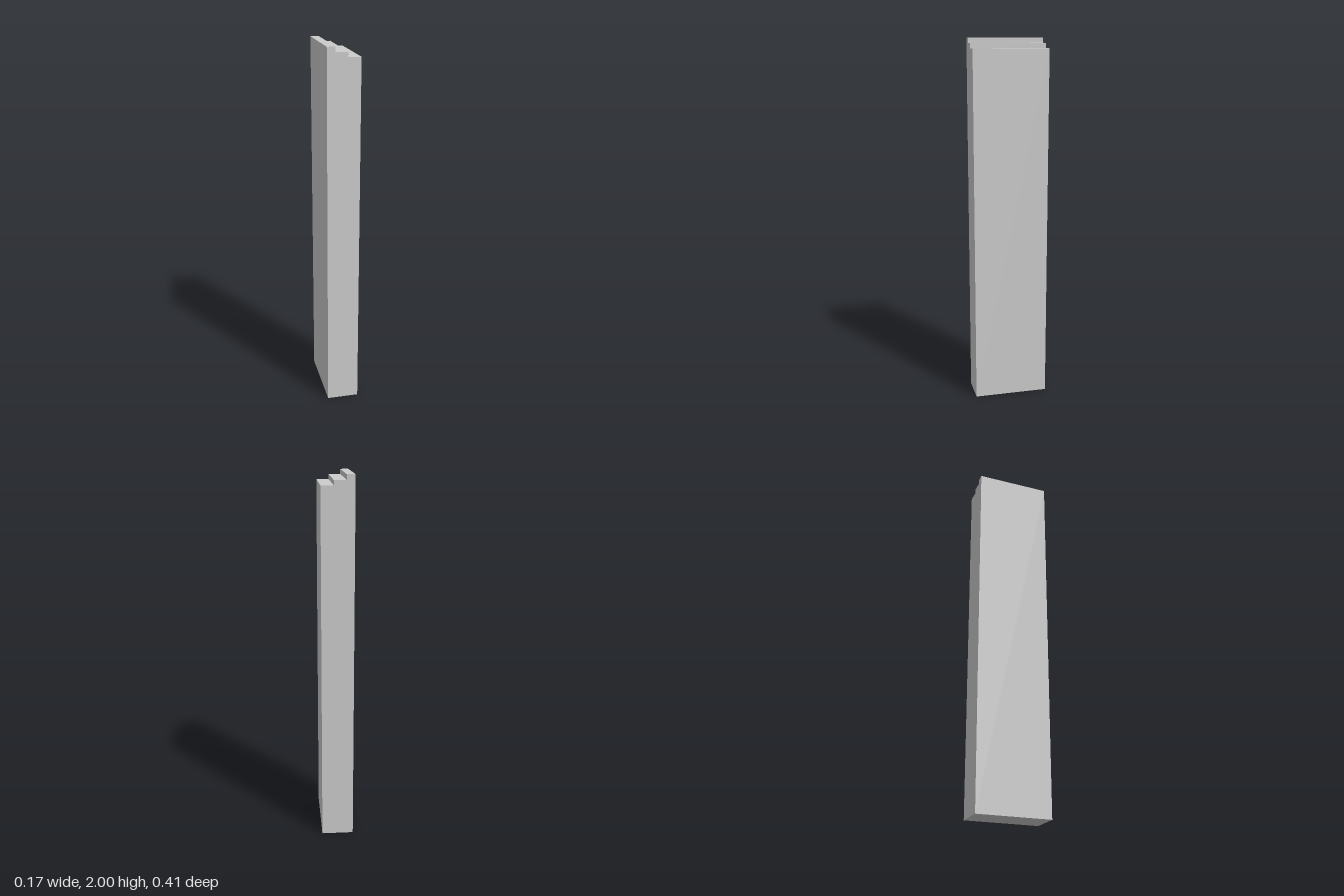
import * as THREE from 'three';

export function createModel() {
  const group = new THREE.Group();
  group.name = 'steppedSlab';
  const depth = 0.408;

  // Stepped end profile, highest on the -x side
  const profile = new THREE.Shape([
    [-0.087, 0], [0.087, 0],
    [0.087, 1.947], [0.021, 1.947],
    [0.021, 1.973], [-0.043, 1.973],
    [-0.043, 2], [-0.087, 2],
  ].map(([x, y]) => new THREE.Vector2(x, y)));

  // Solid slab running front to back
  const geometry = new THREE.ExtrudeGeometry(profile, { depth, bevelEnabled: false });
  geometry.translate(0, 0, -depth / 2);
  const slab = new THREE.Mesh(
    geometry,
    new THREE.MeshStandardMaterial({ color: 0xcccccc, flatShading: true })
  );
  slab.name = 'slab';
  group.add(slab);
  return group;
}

---

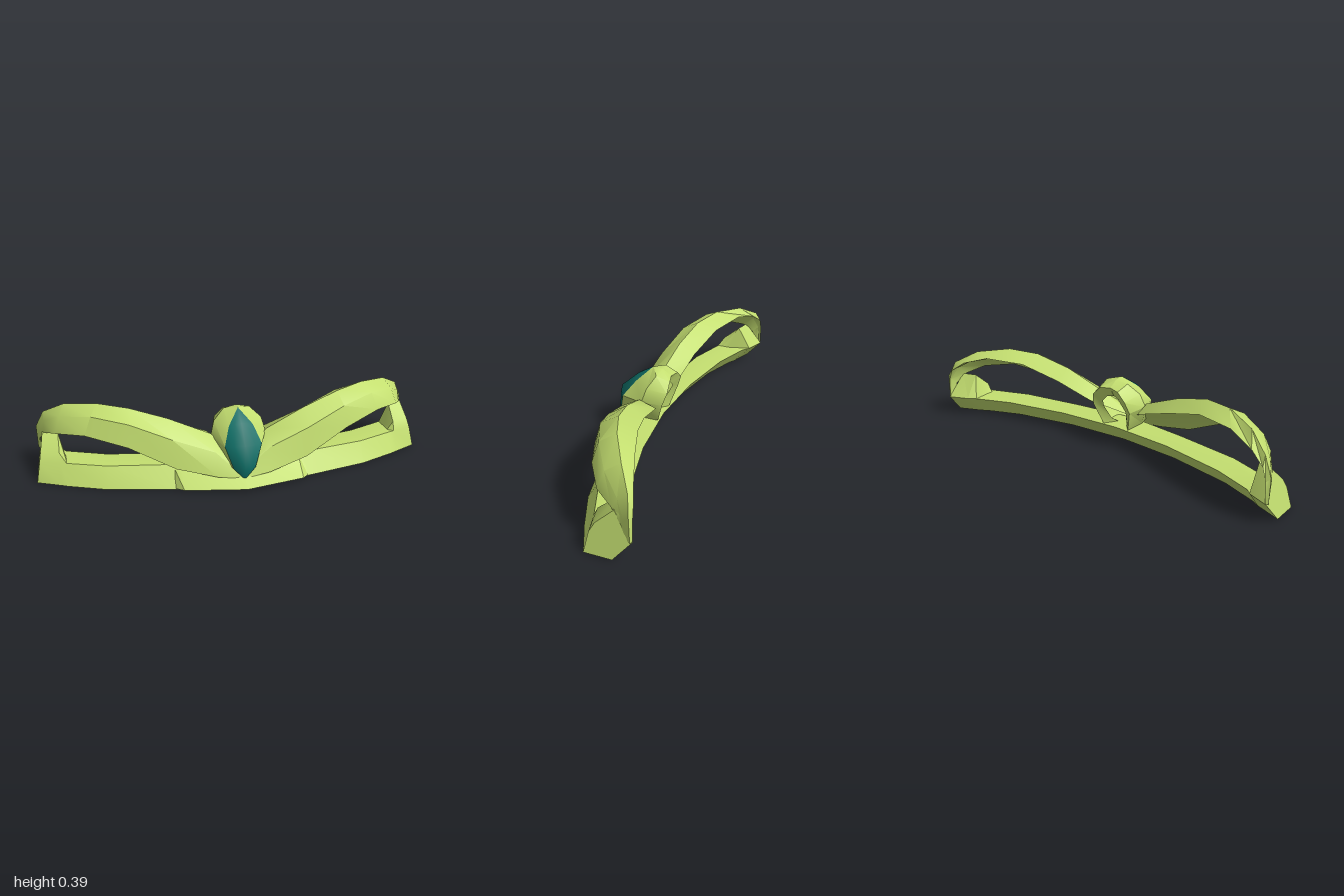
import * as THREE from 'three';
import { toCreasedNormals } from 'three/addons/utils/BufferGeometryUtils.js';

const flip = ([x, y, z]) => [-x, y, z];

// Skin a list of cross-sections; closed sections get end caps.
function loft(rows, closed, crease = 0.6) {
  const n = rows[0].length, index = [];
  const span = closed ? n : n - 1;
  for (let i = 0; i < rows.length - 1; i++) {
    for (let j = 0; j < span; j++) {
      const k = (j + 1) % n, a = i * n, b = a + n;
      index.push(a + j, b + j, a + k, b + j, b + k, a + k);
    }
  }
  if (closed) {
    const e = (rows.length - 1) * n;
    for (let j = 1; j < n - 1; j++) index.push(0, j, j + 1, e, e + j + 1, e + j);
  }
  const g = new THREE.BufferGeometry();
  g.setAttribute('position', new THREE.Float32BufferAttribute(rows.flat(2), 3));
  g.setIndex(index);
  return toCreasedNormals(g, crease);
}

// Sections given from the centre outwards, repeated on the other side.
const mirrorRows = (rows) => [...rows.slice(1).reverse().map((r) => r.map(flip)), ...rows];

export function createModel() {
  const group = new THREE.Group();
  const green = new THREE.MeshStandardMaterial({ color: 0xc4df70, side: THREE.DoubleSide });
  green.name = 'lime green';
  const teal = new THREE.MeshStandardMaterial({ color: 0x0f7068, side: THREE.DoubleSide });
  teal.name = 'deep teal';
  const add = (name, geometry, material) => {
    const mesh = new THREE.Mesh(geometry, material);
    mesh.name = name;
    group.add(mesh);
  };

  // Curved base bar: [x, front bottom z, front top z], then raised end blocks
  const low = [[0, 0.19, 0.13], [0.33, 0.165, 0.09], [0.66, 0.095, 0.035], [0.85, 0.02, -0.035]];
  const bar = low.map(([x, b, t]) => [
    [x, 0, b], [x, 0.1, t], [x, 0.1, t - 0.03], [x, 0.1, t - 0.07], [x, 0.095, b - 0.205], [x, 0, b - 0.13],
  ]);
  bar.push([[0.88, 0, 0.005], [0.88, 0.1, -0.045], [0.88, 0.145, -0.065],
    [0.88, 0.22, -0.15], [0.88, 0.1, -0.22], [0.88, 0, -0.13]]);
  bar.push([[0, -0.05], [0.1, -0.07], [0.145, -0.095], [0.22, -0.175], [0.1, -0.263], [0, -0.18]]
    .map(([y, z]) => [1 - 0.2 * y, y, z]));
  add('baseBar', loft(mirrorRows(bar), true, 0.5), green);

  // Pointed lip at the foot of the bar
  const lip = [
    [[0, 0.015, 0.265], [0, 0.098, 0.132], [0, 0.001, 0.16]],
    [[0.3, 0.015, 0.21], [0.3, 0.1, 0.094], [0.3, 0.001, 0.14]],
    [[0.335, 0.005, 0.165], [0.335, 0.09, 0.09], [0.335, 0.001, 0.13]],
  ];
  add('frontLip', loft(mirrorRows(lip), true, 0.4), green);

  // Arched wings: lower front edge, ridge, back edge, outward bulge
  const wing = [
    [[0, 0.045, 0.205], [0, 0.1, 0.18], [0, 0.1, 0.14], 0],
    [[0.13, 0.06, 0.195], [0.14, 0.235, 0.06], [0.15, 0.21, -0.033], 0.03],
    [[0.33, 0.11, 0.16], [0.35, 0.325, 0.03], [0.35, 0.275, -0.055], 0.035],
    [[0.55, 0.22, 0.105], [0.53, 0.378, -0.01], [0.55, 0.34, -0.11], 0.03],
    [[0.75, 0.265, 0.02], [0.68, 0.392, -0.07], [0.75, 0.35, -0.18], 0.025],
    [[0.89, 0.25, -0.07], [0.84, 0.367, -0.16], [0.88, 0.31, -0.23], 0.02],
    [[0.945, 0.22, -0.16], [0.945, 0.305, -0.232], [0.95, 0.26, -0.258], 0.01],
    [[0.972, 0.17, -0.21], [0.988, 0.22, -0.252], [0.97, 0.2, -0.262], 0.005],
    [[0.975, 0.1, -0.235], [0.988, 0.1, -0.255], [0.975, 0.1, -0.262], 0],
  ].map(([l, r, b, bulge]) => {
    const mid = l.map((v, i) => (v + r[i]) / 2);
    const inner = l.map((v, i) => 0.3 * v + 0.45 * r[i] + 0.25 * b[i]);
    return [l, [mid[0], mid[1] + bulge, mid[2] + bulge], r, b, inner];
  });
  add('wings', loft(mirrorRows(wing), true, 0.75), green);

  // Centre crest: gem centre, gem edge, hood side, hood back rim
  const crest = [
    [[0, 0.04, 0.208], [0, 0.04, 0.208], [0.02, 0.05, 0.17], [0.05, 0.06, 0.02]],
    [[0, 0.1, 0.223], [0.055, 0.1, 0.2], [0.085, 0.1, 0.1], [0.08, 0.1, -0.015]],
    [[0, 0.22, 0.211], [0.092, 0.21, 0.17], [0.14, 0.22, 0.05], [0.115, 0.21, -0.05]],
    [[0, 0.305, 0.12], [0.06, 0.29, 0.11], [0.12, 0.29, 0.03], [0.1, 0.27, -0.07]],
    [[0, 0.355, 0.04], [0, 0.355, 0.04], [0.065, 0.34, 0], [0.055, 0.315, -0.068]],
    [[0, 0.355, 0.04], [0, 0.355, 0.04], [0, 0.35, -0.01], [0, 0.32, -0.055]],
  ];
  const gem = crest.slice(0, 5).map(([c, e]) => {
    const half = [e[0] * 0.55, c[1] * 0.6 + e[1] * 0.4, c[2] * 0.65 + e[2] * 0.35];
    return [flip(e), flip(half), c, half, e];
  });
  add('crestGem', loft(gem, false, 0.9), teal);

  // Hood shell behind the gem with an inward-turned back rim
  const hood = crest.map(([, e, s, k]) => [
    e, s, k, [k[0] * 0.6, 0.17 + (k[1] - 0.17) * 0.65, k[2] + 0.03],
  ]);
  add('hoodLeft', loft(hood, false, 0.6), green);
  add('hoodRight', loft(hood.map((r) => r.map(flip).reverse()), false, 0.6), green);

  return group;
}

WHAT YOU SHOULD DO :: Look back at the entries above. Retype the line with "const depth = 0.408;", the line with "geometry.translate(0, 0, -depth / 2);", and all lines in between.

WRITTEN ANSWER ::
  const depth = 0.408;

  // Stepped end profile, highest on the -x side
  const profile = new THREE.Shape([
    [-0.087, 0], [0.087, 0],
    [0.087, 1.947], [0.021, 1.947],
    [0.021, 1.973], [-0.043, 1.973],
    [-0.043, 2], [-0.087, 2],
  ].map(([x, y]) => new THREE.Vector2(x, y)));

  // Solid slab running front to back
  const geometry = new THREE.ExtrudeGeometry(profile, { depth, bevelEnabled: false });
  geometry.translate(0, 0, -depth / 2);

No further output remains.